BANGUI, Central African Republic, March 7 (UPI) -- Even though the capital is calm, people elsewhere in the Central African Republic are living in fear, the International Committee of the Red Cross said Friday.
"Despite relative calm in Bangui, the atrocities are continuing," Georgios Georgantas, head of the ICRC delegation in CAR, said in a statement Friday.
Seleka, a Sunni Muslim rebel coalition, overthrew the government in March 2013. Former President Michel Djotodia eventually lost control of the rebel force and the conflict took a turn for the worse when anti-balaka, a Christian militia, took up arms against its Muslim rivals.
Georgantas said he was calling on all parties to the conflict to respect international laws "so that civilians and people who have stopped fighting, for example because they have been injured or captured, will be spared."
The United Nations and international aid groups said the conflict is straining the region's ability to cope with the refugee crisis.

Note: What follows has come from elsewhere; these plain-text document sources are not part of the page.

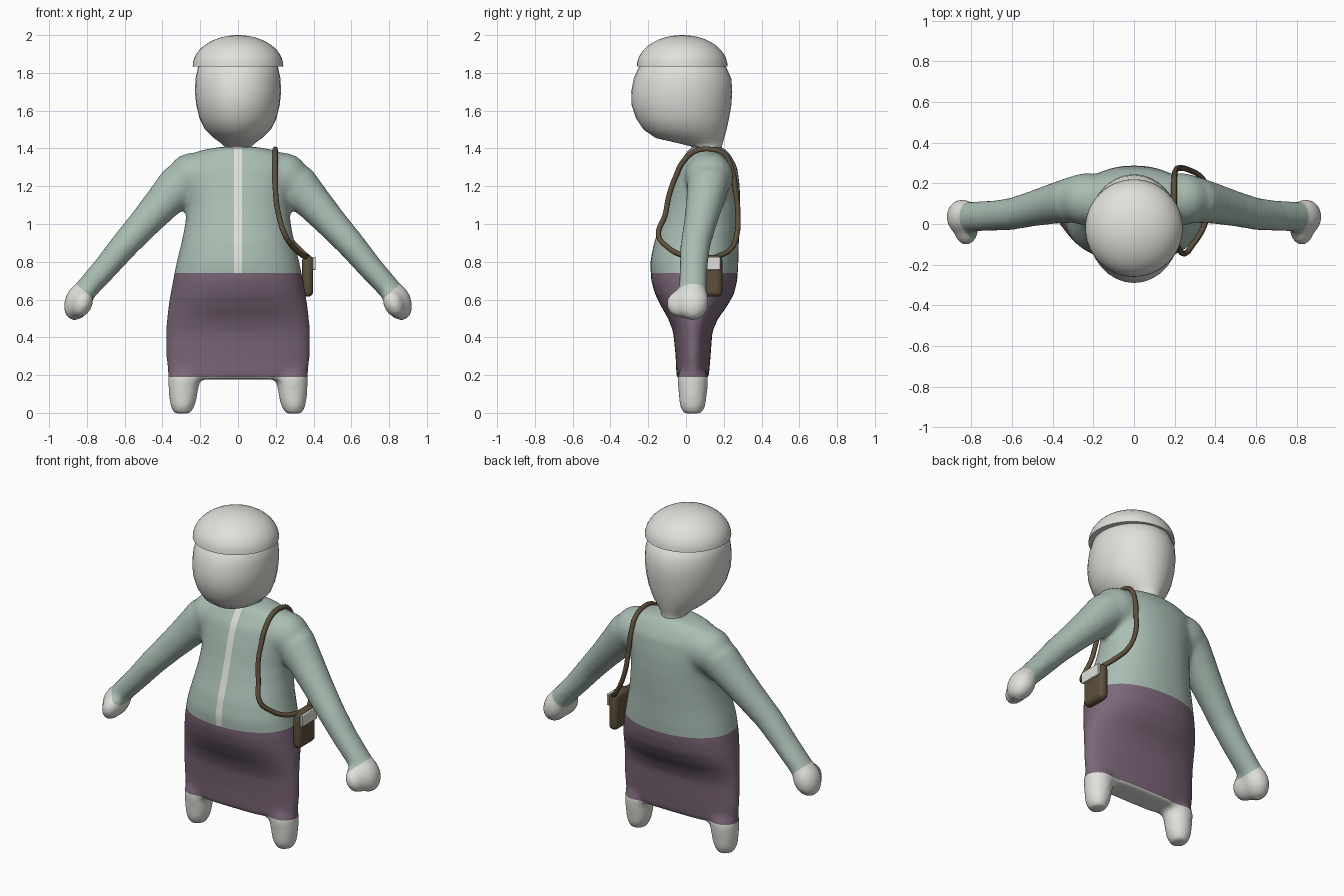
import bpy, bmesh, math
from mathutils import Vector, Matrix

cube = bpy.data.objects.get("Cube")
if cube:
    bpy.data.objects.remove(cube, do_unlink=True)


def material(name, rgb):
    m = bpy.data.materials.new(name)
    m.use_nodes = True
    m.diffuse_color = (*rgb, 1)
    m.node_tree.nodes["Principled BSDF"].inputs["Base Color"].default_value = (*rgb, 1)
    return m


WHITE = material("soft white", (0.75, 0.75, 0.71))
MINT = material("pale mint", (0.40, 0.51, 0.45))
PURPLE = material("dusty purple", (0.20, 0.135, 0.19))
BROWN = material("leather brown", (0.11, 0.08, 0.045))


def finish(name, bm, mats):
    bmesh.ops.recalc_face_normals(bm, faces=bm.faces)
    me = bpy.data.meshes.new(name)
    bm.to_mesh(me)
    bm.free()
    for m in mats:
        me.materials.append(m)
    ob = bpy.data.objects.new(name, me)
    bpy.context.collection.objects.link(ob)
    return ob


def shade(ob, angle=40):
    bpy.ops.object.select_all(action='DESELECT')
    ob.select_set(True)
    bpy.context.view_layer.objects.active = ob
    bpy.ops.object.shade_smooth_by_angle(angle=math.radians(angle))


def loft(bm, rings, power=2.0, n=32):
    """Skin rings given as (centre, half axis u, half axis v)."""
    loops = []
    for c, u, v in rings:
        loop = []
        for i in range(n):
            a = 2 * math.pi * i / n
            ca, sa = math.cos(a), math.sin(a)
            p = math.copysign(abs(ca) ** (2 / power), ca)
            q = math.copysign(abs(sa) ** (2 / power), sa)
            loop.append(bm.verts.new(Vector(c) + Vector(u) * p + Vector(v) * q))
        loops.append(loop)
    for a, b in zip(loops, loops[1:]):
        for i in range(n):
            j = (i + 1) % n
            bm.faces.new((a[i], a[j], b[j], b[i]))
    bm.faces.new(loops[0])
    bm.faces.new(loops[-1])


def level(z, hx, front, back, x=0):
    return ((x, (front + back) / 2, z), (hx, 0, 0), (0, (back - front) / 2, 0))


def ellipsoid(bm, centre, size, tilt=0):
    mat = Matrix.Translation(centre) @ Matrix.Rotation(tilt, 4, 'Y') @ Matrix.Diagonal((*size, 1))
    bmesh.ops.create_uvsphere(bm, u_segments=24, v_segments=16, radius=1, matrix=mat)


# Torso and skirt
bm = bmesh.new()
loft(bm, [level(*s) for s in (
    (0.178, 0.372, -0.05, 0.12), (0.30, 0.382, -0.055, 0.13), (0.43, 0.382, -0.068, 0.14),
    (0.50, 0.378, -0.095, 0.17), (0.56, 0.37, -0.13, 0.215), (0.63, 0.358, -0.165, 0.255),
    (0.70, 0.345, -0.185, 0.272), (0.80, 0.325, -0.19, 0.278), (0.90, 0.30, -0.17, 0.28),
    (1.00, 0.28, -0.135, 0.285), (1.10, 0.27, -0.105, 0.288), (1.20, 0.28, -0.08, 0.285),
    (1.30, 0.29, -0.05, 0.272), (1.36, 0.26, -0.01, 0.24), (1.39, 0.20, 0.01, 0.215),
    (1.408, 0.10, 0.03, 0.19))], power=2.2)

# Shoulders, arms, hands and legs on both sides
ARM = ((0.20, 0.13, 1.25, 0.12, 0.12), (0.30, 0.12, 1.215, 0.118, 0.115),
       (0.40, 0.10, 1.11, 0.098, 0.10), (0.50, 0.075, 1.00, 0.084, 0.088),
       (0.60, 0.05, 0.89, 0.075, 0.08), (0.70, 0.04, 0.77, 0.067, 0.075),
       (0.83, 0.035, 0.625, 0.06, 0.075))
for s in (1, -1):
    ellipsoid(bm, (s * 0.235, 0.122, 1.25), (0.14, 0.13, 0.128))
    loft(bm, [((s * x, y, z), (s * 0.76 * r, 0, 0.65 * r), (0, ry, 0)) for x, y, z, r, ry in ARM])
    ellipsoid(bm, (s * 0.845, 0.035, 0.59), (0.073, 0.088, 0.106), s * -0.4)
    ellipsoid(bm, (s * 0.825, -0.03, 0.578), (0.055, 0.075, 0.078), s * -0.4)
    loft(bm, [level(z, hx, f, b, s * x) for z, hx, x, f, b in (
        (0.27, 0.06, 0.28, -0.01, 0.08), (0.19, 0.086, 0.286, -0.047, 0.12),
        (0.10, 0.077, 0.29, -0.04, 0.112), (0.04, 0.067, 0.293, -0.035, 0.105),
        (-0.004, 0.045, 0.295, -0.015, 0.085))])

# Fuse the figure into one soft skin
body = finish("clothed_body", bm, ())
remesh = body.modifiers.new("fuse", 'REMESH')
remesh.mode = 'VOXEL'
remesh.voxel_size = 0.014
soften = body.modifiers.new("soften", 'SMOOTH')
soften.factor = 0.5
soften.iterations = 14
bpy.context.view_layer.update()
skin = bpy.data.meshes.new_from_object(body.evaluated_get(bpy.context.evaluated_depsgraph_get()))
body.modifiers.clear()
body.data = skin
skin.materials.clear()
for m in (WHITE, MINT, PURPLE):
    skin.materials.append(m)

# Cut clean colour borders: hem, waist, front stripe, cuffs
bm = bmesh.new()
bm.from_mesh(skin)
CUFF, ALONG = Vector((0.815, 0, 0.645)), Vector((0.66, 0, -0.75))
STRIPE = 0.02


def cut(point, normal, test):
    faces = [f for f in bm.faces if test(f.calc_center_median())]
    edges = {e for f in faces for e in f.edges}
    verts = {v for f in faces for v in f.verts}
    bmesh.ops.bisect_plane(bm, geom=faces + list(edges) + list(verts), dist=1e-5,
                           plane_co=point, plane_no=normal)


for z in (0.19, 0.74):
    cut((0, 0, z), (0, 0, 1), lambda c: abs(c.x) < 0.5)
for s in (1, -1):
    cut((s * STRIPE, 0, 0), (1, 0, 0), lambda c: c.z > 0.74 and c.y < 0.1)
    cut((s * CUFF.x, 0, CUFF.z), (s * ALONG.x, 0, ALONG.z), lambda c: s * c.x > 0.6)
for f in bm.faces:
    f.smooth = True
    c = f.calc_center_median()
    if abs(c.x) > 0.5:
        beyond = (Vector((abs(c.x), c.y, c.z)) - CUFF).dot(ALONG) > 0
        f.material_index = 0 if beyond else 1
    elif c.z < 0.19:
        f.material_index = 0
    elif c.z < 0.74:
        f.material_index = 2
    else:
        f.material_index = 0 if abs(c.x) < STRIPE and c.y < 0.1 else 1
bm.to_mesh(skin)
bm.free()

# Head with neck
bm = bmesh.new()
loft(bm, [level(*s) for s in (
    (1.36, 0.075, 0.03, 0.19), (1.41, 0.072, 0.03, 0.19), (1.43, 0.092, -0.05, 0.195),
    (1.455, 0.128, -0.16, 0.202), (1.50, 0.174, -0.225, 0.215), (1.56, 0.204, -0.265, 0.228),
    (1.63, 0.221, -0.288, 0.24), (1.70, 0.228, -0.29, 0.245), (1.77, 0.225, -0.277, 0.24),
    (1.83, 0.212, -0.25, 0.213), (1.90, 0.15, -0.17, 0.12))])
shade(finish("head", bm, [WHITE]), 60)

# Domed cap with a flat underside
bm = bmesh.new()
dome = [(1.835 + 0.165 * math.sin(a), 0.24 * math.cos(a))
        for a in (i * math.pi / 2 / 12 for i in range(12))] + [(2.0, 0.004)]
loft(bm, [level(z, r, -0.02 - r, -0.02 + r) for z, r in dome], n=48)
shade(finish("cap", bm, [WHITE]))


# Shoulder bag
def box(name, lo, hi, mat, bevel):
    bm = bmesh.new()
    lo, hi = Vector(lo), Vector(hi)
    bmesh.ops.create_cube(bm, size=1, matrix=Matrix.Translation((lo + hi) / 2)
                          @ Matrix.Diagonal((*(hi - lo), 1)))
    ob = finish(name, bm, [mat])
    mod = ob.modifiers.new("rounding", 'BEVEL')
    mod.width = bevel
    mod.segments = 4
    shade(ob)


box("bag", (0.34, 0.03, 0.615), (0.398, 0.192, 0.835), BROWN, 0.027)
box("bag_flap", (0.395, 0.035, 0.757), (0.411, 0.182, 0.826), WHITE, 0.004)

# Strap looping over the shoulder
PATH = ((0.365, 0.06, 0.825), (0.34, -0.02, 0.835), (0.29, -0.10, 0.88), (0.25, -0.145, 0.94),
        (0.215, -0.11, 1.05), (0.20, -0.09, 1.15), (0.197, -0.055, 1.25), (0.197, -0.015, 1.33),
        (0.197, 0.05, 1.385), (0.197, 0.125, 1.395), (0.197, 0.20, 1.37), (0.20, 0.245, 1.28),
        (0.205, 0.262, 1.18), (0.22, 0.275, 1.05), (0.27, 0.266, 0.93), (0.33, 0.23, 0.86),
        (0.37, 0.16, 0.825))
curve = bpy.data.curves.new("bag_strap", 'CURVE')
curve.dimensions = '3D'
curve.bevel_depth = 0.014
curve.bevel_resolution = 2
curve.use_fill_caps = True
spline = curve.splines.new('BEZIER')
spline.bezier_points.add(len(PATH) - 1)
for point, co in zip(spline.bezier_points, PATH):
    point.co = co
    point.handle_left_type = point.handle_right_type = 'AUTO'
curve.materials.append(BROWN)
bpy.context.collection.objects.link(bpy.data.objects.new("bag_strap", curve))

The U.N. High Commissioner for Refugees said nearly 300,000 people have fled violence in the Central African Republic to Chad, Cameroon and Ethiopia.
Rupert Colville, a spokesman for U.N. High Commissioner for Human Rights Navi Pillay, said Friday security was improving in parts of the country, though members of the Muslim community have said they still fear for their lives.